Silver salmon season started for us as it always does on our fly out trips to the Kustatan River. We began targeting silvers there in the last week of July and did quite well. The run was not super strong at first but continued to improve as we moved into August and was excellent throughout the month. Silver salmon fishing was also good at Big River Lake where again there were plenty of bears to view between silver bites. The Chuit River also fished very well this season.
On the Kenai and Kasilof the first good number of silvers arrived in mid-August but with such a robust sockeye return and the limit being six fish for sockeye vs two fish for silvers, many opted to stick with the sockeye pursuit, and we were happy to oblige. By the last week of August, we were taking daily silver trips and getting consistent limits in the lower Kenai. The Kasilof was also fishing very well in late August and that continued to be the case into September. On the Kenai we were continually plagued by excessive high water, and this made fishing challenging at times, especially for trout. Many of the areas we normally fish had way too much volume and as if the rain was not enough, in early September two glacial dams released in the Kenai Mountains pushing the Kenai to beyond flood stage. Fortunately, the high water was somewhat short lived, and we got a welcome respite from the rain and the river returned to more normal levels after mid-September. Fishing for late run silver remained good into October and even into the first week of November, fresh silvers continue to enter the system.
Late season trout fishing was good this year, but high water seemed to condense the sockeye spawn and once the water receded so too did the spawning action. This created a period where there just was not an abundant food source as the high water washed much of the sockeye carcasses down river and the silvers were merely accumulating but not yet spawning. Steelhead fishing on the lower peninsula rivers was excellent this year with several very nice fish caught.
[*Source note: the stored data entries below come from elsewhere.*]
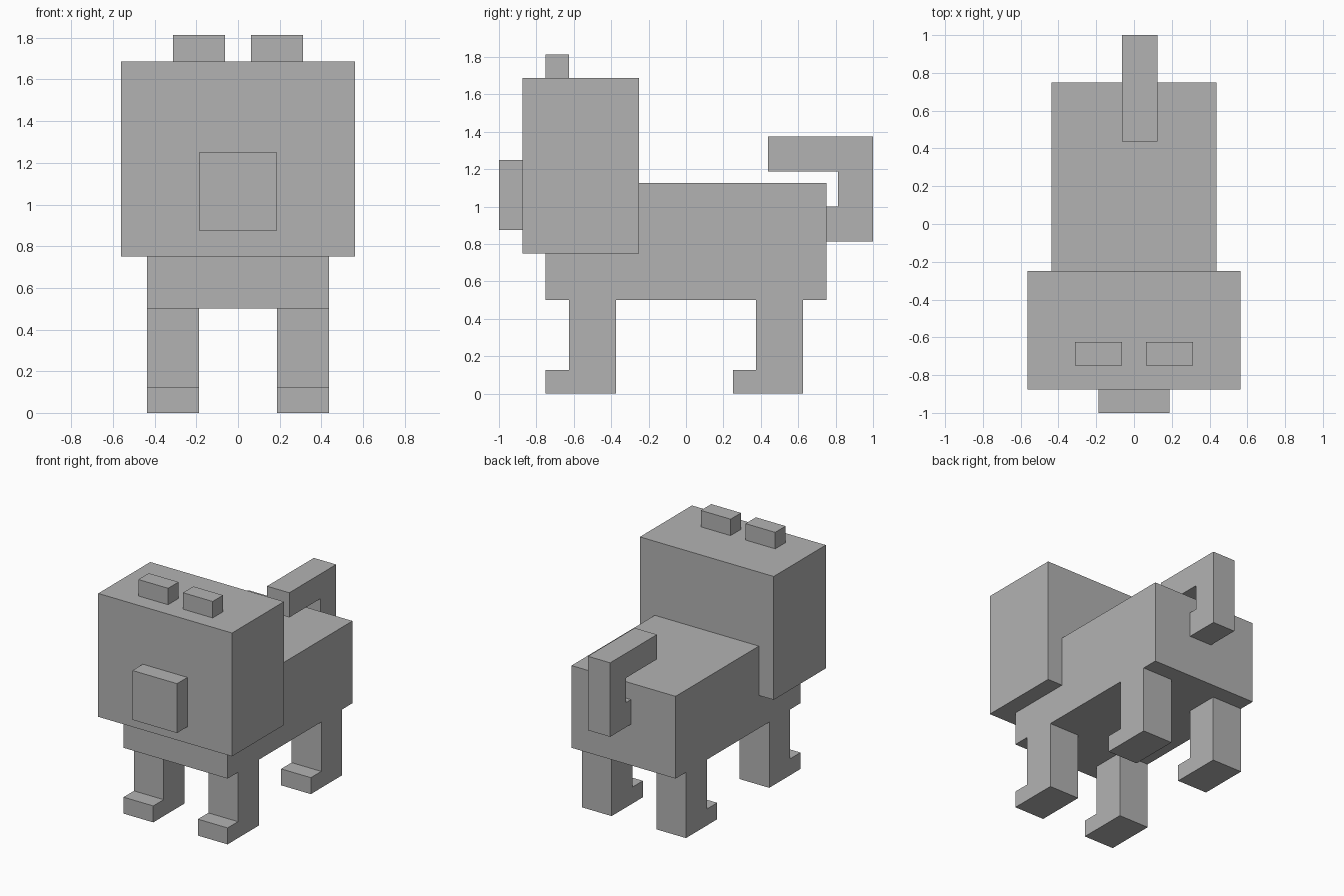
import bpy
import bmesh

U = 1 / 16  # the model is laid out on a sixteenth grid

default = bpy.data.objects.get("Cube")
if default:
    bpy.data.objects.remove(default, do_unlink=True)

grey = bpy.data.materials.new("plain grey")
grey.use_nodes = True
COLOUR = (0.45, 0.45, 0.45, 1)
grey.diffuse_color = COLOUR
grey.node_tree.nodes["Principled BSDF"].inputs["Base Color"].default_value = COLOUR


def extrude(name, x0, x1, profile):
    """Extrude a (y, z) side profile from x0 to x1, all in grid units."""
    bm = bmesh.new()
    side = bm.faces.new([bm.verts.new((x0 * U, y * U, z * U)) for y, z in profile])
    result = bmesh.ops.extrude_face_region(bm, geom=[side], use_keep_orig=True)
    moved = [v for v in result["geom"] if isinstance(v, bmesh.types.BMVert)]
    bmesh.ops.translate(bm, verts=moved, vec=((x1 - x0) * U, 0, 0))
    bmesh.ops.recalc_face_normals(bm, faces=bm.faces)
    mesh = bpy.data.meshes.new(name)
    bm.to_mesh(mesh)
    bm.free()
    mesh.materials.append(grey)
    obj = bpy.data.objects.new(name, mesh)
    bpy.context.collection.objects.link(obj)
    return obj


def box(name, x0, x1, y0, y1, z0, z1):
    return extrude(name, x0, x1, [(y0, z0), (y1, z0), (y1, z1), (y0, z1)])


# Trunk and head
box("body", -7, 7, -12, 12, 8, 18)
box("head", -9, 9, -14, -4, 12, 27)
box("snout", -3, 3, -16, -14, 14, 20)

# Paired ears and legs; each leg has a foot reaching forward
for side, s in (("left", 1), ("right", -1)):
    inner, outer = sorted((s * 1, s * 5))
    box(side + "_ear", inner, outer, -12, -10, 27, 29)
    inner, outer = sorted((s * 3, s * 7))
    for place, y in (("front", -10), ("back", 6)):
        extrude(f"{place}_{side}_leg", inner, outer,
                [(y - 2, 0), (y + 4, 0), (y + 4, 8), (y, 8), (y, 2), (y - 2, 2)])

# Tail hooks up from the rump and curls forward over the back
extrude("tail", -1, 2, [(12, 13), (16, 13), (16, 22), (7, 22),
                        (7, 19), (13, 19), (13, 16), (12, 16)])
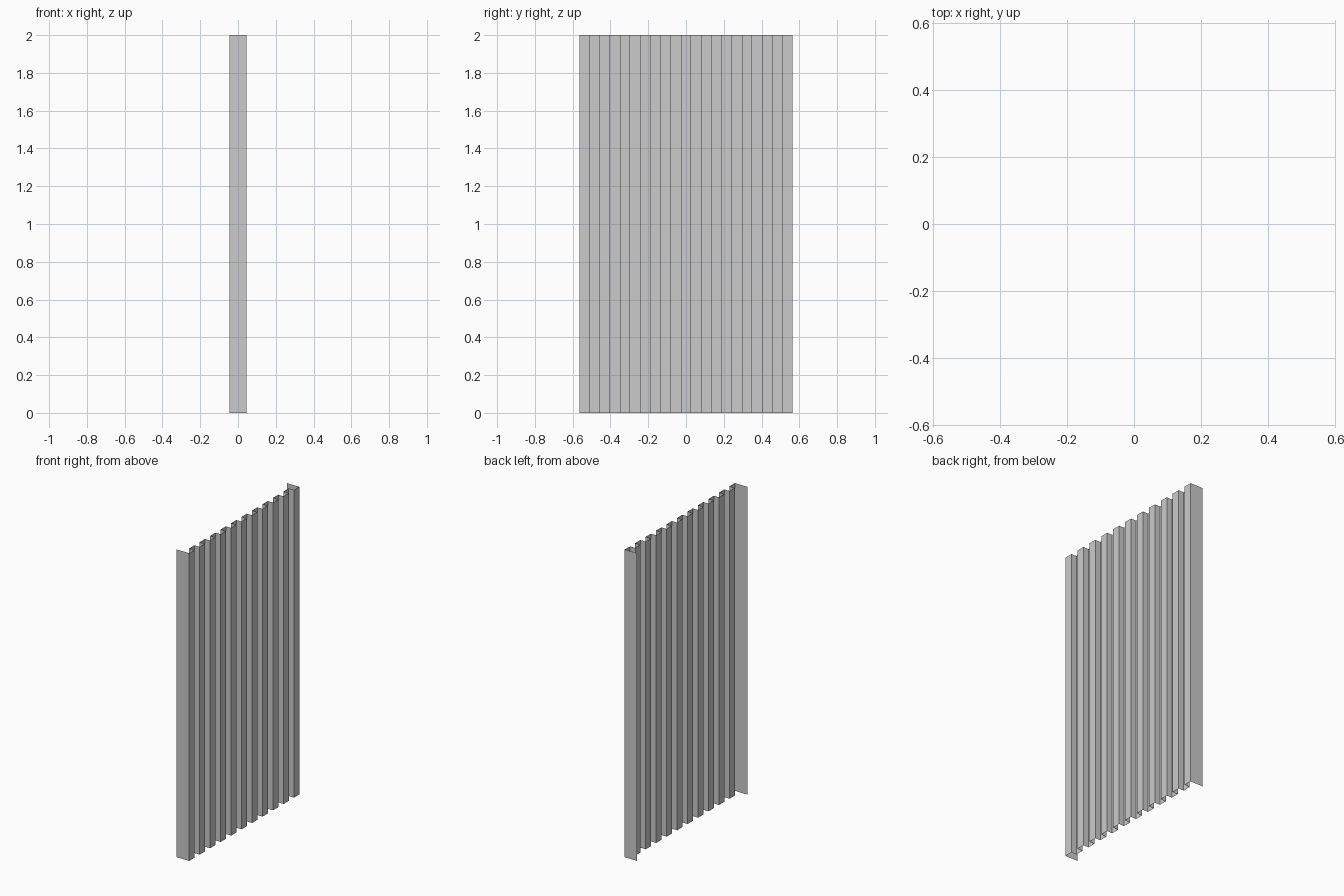
import bpy, bmesh

if "Cube" in bpy.data.objects:
    bpy.data.objects.remove(bpy.data.objects["Cube"])

HEIGHT = 2.0
HALF_W = 0.565      # half width along y
FRONT = 0.045       # outer face of the ribs
DEPTH = 0.038       # rib depth
STRIPS = 21         # alternating raised / recessed strips


def extrude_profile(name, points):
    """Pull an open (x, y) profile straight up into a thin sheet."""
    bm = bmesh.new()
    verts = [bm.verts.new((x, y, 0)) for x, y in points]
    edges = [bm.edges.new(pair) for pair in zip(verts, verts[1:])]
    geom = bmesh.ops.extrude_edge_only(bm, edges=edges)["geom"]
    top = [g for g in geom if isinstance(g, bmesh.types.BMVert)]
    bmesh.ops.translate(bm, verts=top, vec=(0, 0, HEIGHT))
    bmesh.ops.recalc_face_normals(bm, faces=bm.faces)
    mesh = bpy.data.meshes.new(name)
    bm.to_mesh(mesh)
    bm.free()
    obj = bpy.data.objects.new(name, mesh)
    bpy.context.collection.objects.link(obj)
    return obj


# Corrugated sheet: square wave, starting and ending on a raised strip
step = 2 * HALF_W / STRIPS
wave = []
for i in range(STRIPS):
    x = FRONT - DEPTH * (i % 2)
    y = -HALF_W + i * step
    wave += [(x, y), (x, y + step)]

# End flanges fold back across the full thickness
profile = [(-FRONT, -HALF_W)] + wave + [(-FRONT, HALF_W)]
extrude_profile("corrugated_panel", profile)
As always we want to extend a huge thank you to all of our loyal customers but old and new. Without your business none of this would be possible. Next year will be our 35th year guiding here on the Kenai Peninsula and beyond and it has been an incredible journey. Lastly I want to extend a very sincere thank you to all of our incredible guides as they are really the fabric of our business. Behind the scenes of so many great fishing experiences is the homework and preparation that creates success. We know there are plenty of choices for guided fishing trips here in Alaska and we will always do our best to offer the most professional and rewarding guided fishing options available. As winter arrives and the Kenai retreats into a winter wonderland, we greatly look forward to 2024 and another spectacular fishing season. We sincerely hope you can join us!